(Saved entries)
________________________________________
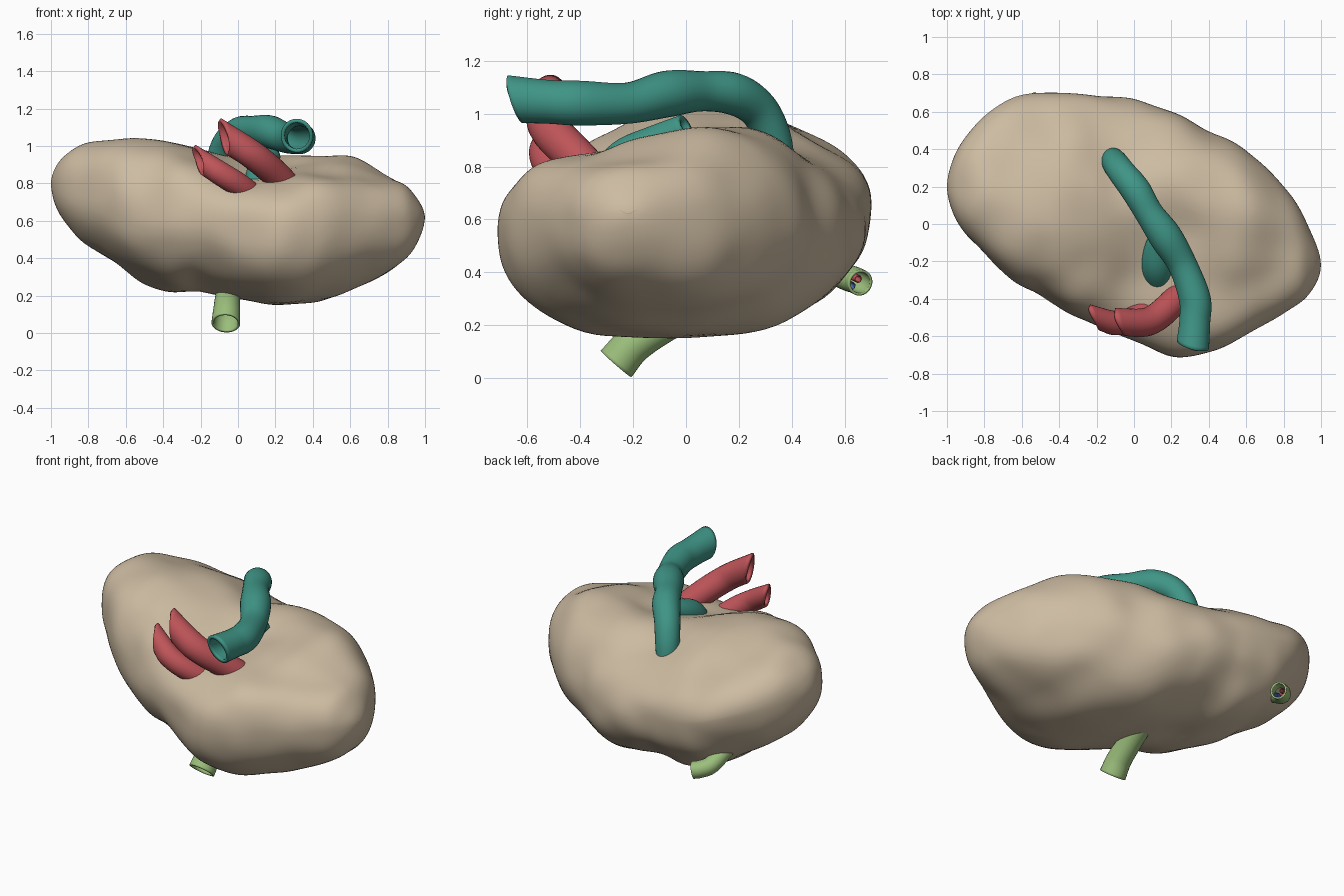
import bpy, bmesh, math
from mathutils import Vector, noise

if "Cube" in bpy.data.objects:
    bpy.data.objects.remove(bpy.data.objects["Cube"])


def material(name, rgb):
    m = bpy.data.materials.new(name)
    m.diffuse_color = (*rgb, 1)
    m.use_nodes = True
    m.node_tree.nodes["Principled BSDF"].inputs["Base Color"].default_value = m.diffuse_color
    return m


TAN = material("tan", (0.61, 0.50, 0.36))
RED = material("red", (0.52, 0.09, 0.10))
TEAL = material("teal", (0.05, 0.30, 0.24))
GREEN = material("light_green", (0.33, 0.52, 0.20))
BLUE = material("blue", (0.08, 0.16, 0.50))


def finish(name, bm, mat):
    me = bpy.data.meshes.new(name)
    bm.to_mesh(me)
    bm.free()
    for p in me.polygons:
        p.use_smooth = True
    me.materials.append(mat)
    ob = bpy.data.objects.new(name, me)
    bpy.context.collection.objects.link(ob)
    return ob


def spline(pts, steps, first=None, last=None):
    """Catmull-Rom samples through tuples of any length."""
    first = first or tuple(2 * a - b for a, b in zip(pts[0], pts[1]))
    last = last or tuple(2 * a - b for a, b in zip(pts[-1], pts[-2]))
    p = [first] + list(pts) + [last]
    out = []
    for i in range(1, len(p) - 2):
        for s in range(steps):
            t = s / steps
            out.append([0.5 * (2 * b + (c - a) * t + (2 * a - 5 * b + 4 * c - d) * t * t
                               + (3 * b - a - 3 * c + d) * t ** 3)
                        for a, b, c, d in zip(*p[i - 1:i + 3])])
    return out + [list(pts[-1])]


def skin(bm, rings):
    n = len(rings[0])
    for r0, r1 in zip(rings, rings[1:]):
        for j in range(n):
            k = (j + 1) % n
            bm.faces.new((r0[j], r0[k], r1[k], r1[j]))


def tube(name, pts, mat, wall=0.02, sides=28, cut=None):
    """Open hollow vessel along (x, y, z, radius) points; cut is the normal of an oblique end."""
    path = spline(pts, 8)
    bm = bmesh.new()
    rings, n = [], Vector((0.3, 0.2, 1))
    for i, q in enumerate(path):
        a, b = path[max(i - 1, 0)], path[min(i + 1, len(path) - 1)]
        t = (Vector(b[:3]) - Vector(a[:3])).normalized()
        n = (n - t * n.dot(t)).normalized()
        side = t.cross(n)
        rings.append([bm.verts.new(Vector(q[:3]) + q[3] * (n * math.cos(w) + side * math.sin(w)))
                      for w in (2 * math.pi * j / sides for j in range(sides))])
    if cut:
        # slant the last rings progressively until the end lies in the cut plane
        end, normal = Vector(path[-1][:3]), Vector(cut)
        slide = [(end - v.co).dot(normal) / t.dot(normal) for v in rings[-1]]
        for k in range(8):
            for v, s in zip(rings[-1 - k], slide):
                v.co += t * s * (1 - k / 8)
    skin(bm, rings)
    ob = finish(name, bm, mat)
    mod = ob.modifiers.new("wall", "SOLIDIFY")
    mod.thickness = wall
    mod.offset = -1
    return ob


# Organ body: x slices as (x, y min, y max, z min, z max)
slices = [(-1, .2, .2, .8, .8), (-.97, .06, .34, .66, .91), (-.9, -.06, .47, .56, .985),
          (-.8, -.16, .58, .46, 1.04), (-.65, -.31, .67, .365, 1.055), (-.5, -.38, .70, .27, 1.055),
          (-.35, -.47, .70, .22, 1.04), (-.2, -.54, .69, .22, 1.0), (0, -.63, .66, .18, .955),
          (.2, -.71, .60, .14, .95), (.4, -.69, .49, .16, .965), (.6, -.59, .39, .23, .965),
          (.8, -.48, .21, .32, .87), (.93, -.39, 0, .43, .77), (1, -.22, -.22, .62, .62)]
# Hollows (negative depth: bulges) in the upper surface: x, y, spread, depth
dents = [(.12, -.28, .22, .075), (.3, -.04, .08, .04), (.45, -.4, .2, .035), (-.05, -.25, .1, .03),
         (-.55, .56, .24, .11), (-.1, .55, .15, .05), (-.08, .3, .09, .025),
         (.65, -.32, .18, .06), (.3, .28, .14, -.045)]


def flip(s):
    return (s[0], s[2], s[1], s[4], s[3])


bm = bmesh.new()
rings = []
SIDES = 96
for x, y0, y1, z0, z1 in spline(slices, 8, flip(slices[1]), flip(slices[-2])):
    ring = []
    for j in range(SIDES):
        w = 2 * math.pi * j / SIDES
        c, s = math.cos(w), math.sin(w)
        y = (y0 + y1) / 2 + (y1 - y0) / 2 * math.copysign(abs(c) ** 0.9, c)
        z = (z0 + z1) / 2 + (z1 - z0) / 2 * math.copysign(abs(s) ** 0.9, s)
        for dx, dy, spread, depth in dents:
            z -= max(s, 0) ** 0.5 * depth * math.exp(-((x - dx) ** 2 + (y - dy) ** 2) / (2 * spread ** 2))
        v = Vector((x, y, z))
        out = Vector((0, c, s)) * min(1, (y1 - y0) * 2)
        ring.append(bm.verts.new(v + out * 0.02 * noise.noise(v * 4.5)))
    rings.append(ring)
skin(bm, rings)
bmesh.ops.remove_doubles(bm, verts=bm.verts, dist=0.0005)
bmesh.ops.recalc_face_normals(bm, faces=bm.faces)
body = finish("organ_body", bm, TAN)
sm = body.modifiers.new("soften", "SMOOTH")
sm.iterations = 4

# Large vein arching over the top, with a branch into the hollow
tube("main_vein", [(-.12, .355, .8, .06), (-.1, .325, .92, .07), (-.06, .27, 1.02, .074),
                   (.01, .18, 1.075, .08), (.08, .06, 1.085, .076), (.17, -.07, 1.075, .088),
                   (.26, -.22, 1.04, .078), (.325, -.4, 1.04, .085), (.325, -.52, 1.045, .083),
                   (.315, -.645, 1.055, .088)], TEAL, cut=(-.25, -1, -.3))
tube("vein_branch", [(.18, 0, .95, .05), (.13, -.12, .885, .07), (.125, -.22, .825, .085),
                     (.14, -.3, .74, .085)], TEAL)

# Pair of arteries with slanted open ends
SLANT = (-1, -.3, -.12)
tube("upper_artery", [(.34, -.28, .70, .07), (.21, -.42, .84, .075), (.08, -.52, .95, .076),
                      (-.075, -.525, 1.05, .075)], RED, cut=SLANT)
tube("lower_artery", [(.17, -.36, .66, .06), (.02, -.49, .78, .064), (-.09, -.53, .85, .064),
                      (-.21, -.5, .925, .06)], RED, cut=SLANT)

# Outlet duct underneath
tube("lower_duct", [(-.04, .06, .27, .06), (-.055, -.09, .195, .066), (-.06, -.2, .125, .072),
                    (-.065, -.265, .053, .077)], GREEN, 0.012)

# Small duct at the back with fine vessels inside
side_path = [(-.62, .48, .46), (-.59, .59, .39), (-.55, .64, .37), (-.51, .66, .36)]
tube("side_duct", [(*p, .05) for p in side_path], GREEN, 0.01)
for name, dx, dz, mat in (("fine_artery", -.012, .014, RED), ("fine_vein", .012, -.012, BLUE)):
    tube(name, [(x + dx - .02, y - dx - .02, z + dz, .015) for x, y, z in side_path], mat, 0.004, 12)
________________________________________
§ Work task: Every line in the records is to be retyped exactly as it stands; the pictures stay out.

§ Result of the task:
import bpy, bmesh, math
from mathutils import Vector, noise

if "Cube" in bpy.data.objects:
    bpy.data.objects.remove(bpy.data.objects["Cube"])


def material(name, rgb):
    m = bpy.data.materials.new(name)
    m.diffuse_color = (*rgb, 1)
    m.use_nodes = True
    m.node_tree.nodes["Principled BSDF"].inputs["Base Color"].default_value = m.diffuse_color
    return m


TAN = material("tan", (0.61, 0.50, 0.36))
RED = material("red", (0.52, 0.09, 0.10))
TEAL = material("teal", (0.05, 0.30, 0.24))
GREEN = material("light_green", (0.33, 0.52, 0.20))
BLUE = material("blue", (0.08, 0.16, 0.50))


def finish(name, bm, mat):
    me = bpy.data.meshes.new(name)
    bm.to_mesh(me)
    bm.free()
    for p in me.polygons:
        p.use_smooth = True
    me.materials.append(mat)
    ob = bpy.data.objects.new(name, me)
    bpy.context.collection.objects.link(ob)
    return ob


def spline(pts, steps, first=None, last=None):
    """Catmull-Rom samples through tuples of any length."""
    first = first or tuple(2 * a - b for a, b in zip(pts[0], pts[1]))
    last = last or tuple(2 * a - b for a, b in zip(pts[-1], pts[-2]))
    p = [first] + list(pts) + [last]
    out = []
    for i in range(1, len(p) - 2):
        for s in range(steps):
            t = s / steps
            out.append([0.5 * (2 * b + (c - a) * t + (2 * a - 5 * b + 4 * c - d) * t * t
                               + (3 * b - a - 3 * c + d) * t ** 3)
                        for a, b, c, d in zip(*p[i - 1:i + 3])])
    return out + [list(pts[-1])]


def skin(bm, rings):
    n = len(rings[0])
    for r0, r1 in zip(rings, rings[1:]):
        for j in range(n):
            k = (j + 1) % n
            bm.faces.new((r0[j], r0[k], r1[k], r1[j]))


def tube(name, pts, mat, wall=0.02, sides=28, cut=None):
    """Open hollow vessel along (x, y, z, radius) points; cut is the normal of an oblique end."""
    path = spline(pts, 8)
    bm = bmesh.new()
    rings, n = [], Vector((0.3, 0.2, 1))
    for i, q in enumerate(path):
        a, b = path[max(i - 1, 0)], path[min(i + 1, len(path) - 1)]
        t = (Vector(b[:3]) - Vector(a[:3])).normalized()
        n = (n - t * n.dot(t)).normalized()
        side = t.cross(n)
        rings.append([bm.verts.new(Vector(q[:3]) + q[3] * (n * math.cos(w) + side * math.sin(w)))
                      for w in (2 * math.pi * j / sides for j in range(sides))])
    if cut:
        # slant the last rings progressively until the end lies in the cut plane
        end, normal = Vector(path[-1][:3]), Vector(cut)
        slide = [(end - v.co).dot(normal) / t.dot(normal) for v in rings[-1]]
        for k in range(8):
            for v, s in zip(rings[-1 - k], slide):
                v.co += t * s * (1 - k / 8)
    skin(bm, rings)
    ob = finish(name, bm, mat)
    mod = ob.modifiers.new("wall", "SOLIDIFY")
    mod.thickness = wall
    mod.offset = -1
    return ob


# Organ body: x slices as (x, y min, y max, z min, z max)
slices = [(-1, .2, .2, .8, .8), (-.97, .06, .34, .66, .91), (-.9, -.06, .47, .56, .985),
          (-.8, -.16, .58, .46, 1.04), (-.65, -.31, .67, .365, 1.055), (-.5, -.38, .70, .27, 1.055),
          (-.35, -.47, .70, .22, 1.04), (-.2, -.54, .69, .22, 1.0), (0, -.63, .66, .18, .955),
          (.2, -.71, .60, .14, .95), (.4, -.69, .49, .16, .965), (.6, -.59, .39, .23, .965),
          (.8, -.48, .21, .32, .87), (.93, -.39, 0, .43, .77), (1, -.22, -.22, .62, .62)]
# Hollows (negative depth: bulges) in the upper surface: x, y, spread, depth
dents = [(.12, -.28, .22, .075), (.3, -.04, .08, .04), (.45, -.4, .2, .035), (-.05, -.25, .1, .03),
         (-.55, .56, .24, .11), (-.1, .55, .15, .05), (-.08, .3, .09, .025),
         (.65, -.32, .18, .06), (.3, .28, .14, -.045)]


def flip(s):
    return (s[0], s[2], s[1], s[4], s[3])


bm = bmesh.new()
rings = []
SIDES = 96
for x, y0, y1, z0, z1 in spline(slices, 8, flip(slices[1]), flip(slices[-2])):
    ring = []
    for j in range(SIDES):
        w = 2 * math.pi * j / SIDES
        c, s = math.cos(w), math.sin(w)
        y = (y0 + y1) / 2 + (y1 - y0) / 2 * math.copysign(abs(c) ** 0.9, c)
        z = (z0 + z1) / 2 + (z1 - z0) / 2 * math.copysign(abs(s) ** 0.9, s)
        for dx, dy, spread, depth in dents:
            z -= max(s, 0) ** 0.5 * depth * math.exp(-((x - dx) ** 2 + (y - dy) ** 2) / (2 * spread ** 2))
        v = Vector((x, y, z))
        out = Vector((0, c, s)) * min(1, (y1 - y0) * 2)
        ring.append(bm.verts.new(v + out * 0.02 * noise.noise(v * 4.5)))
    rings.append(ring)
skin(bm, rings)
bmesh.ops.remove_doubles(bm, verts=bm.verts, dist=0.0005)
bmesh.ops.recalc_face_normals(bm, faces=bm.faces)
body = finish("organ_body", bm, TAN)
sm = body.modifiers.new("soften", "SMOOTH")
sm.iterations = 4

# Large vein arching over the top, with a branch into the hollow
tube("main_vein", [(-.12, .355, .8, .06), (-.1, .325, .92, .07), (-.06, .27, 1.02, .074),
                   (.01, .18, 1.075, .08), (.08, .06, 1.085, .076), (.17, -.07, 1.075, .088),
                   (.26, -.22, 1.04, .078), (.325, -.4, 1.04, .085), (.325, -.52, 1.045, .083),
                   (.315, -.645, 1.055, .088)], TEAL, cut=(-.25, -1, -.3))
tube("vein_branch", [(.18, 0, .95, .05), (.13, -.12, .885, .07), (.125, -.22, .825, .085),
                     (.14, -.3, .74, .085)], TEAL)

# Pair of arteries with slanted open ends
SLANT = (-1, -.3, -.12)
tube("upper_artery", [(.34, -.28, .70, .07), (.21, -.42, .84, .075), (.08, -.52, .95, .076),
                      (-.075, -.525, 1.05, .075)], RED, cut=SLANT)
tube("lower_artery", [(.17, -.36, .66, .06), (.02, -.49, .78, .064), (-.09, -.53, .85, .064),
                      (-.21, -.5, .925, .06)], RED, cut=SLANT)

# Outlet duct underneath
tube("lower_duct", [(-.04, .06, .27, .06), (-.055, -.09, .195, .066), (-.06, -.2, .125, .072),
                    (-.065, -.265, .053, .077)], GREEN, 0.012)

# Small duct at the back with fine vessels inside
side_path = [(-.62, .48, .46), (-.59, .59, .39), (-.55, .64, .37), (-.51, .66, .36)]
tube("side_duct", [(*p, .05) for p in side_path], GREEN, 0.01)
for name, dx, dz, mat in (("fine_artery", -.012, .014, RED), ("fine_vein", .012, -.012, BLUE)):
    tube(name, [(x + dx - .02, y - dx - .02, z + dz, .015) for x, y, z in side_path], mat, 0.004, 12)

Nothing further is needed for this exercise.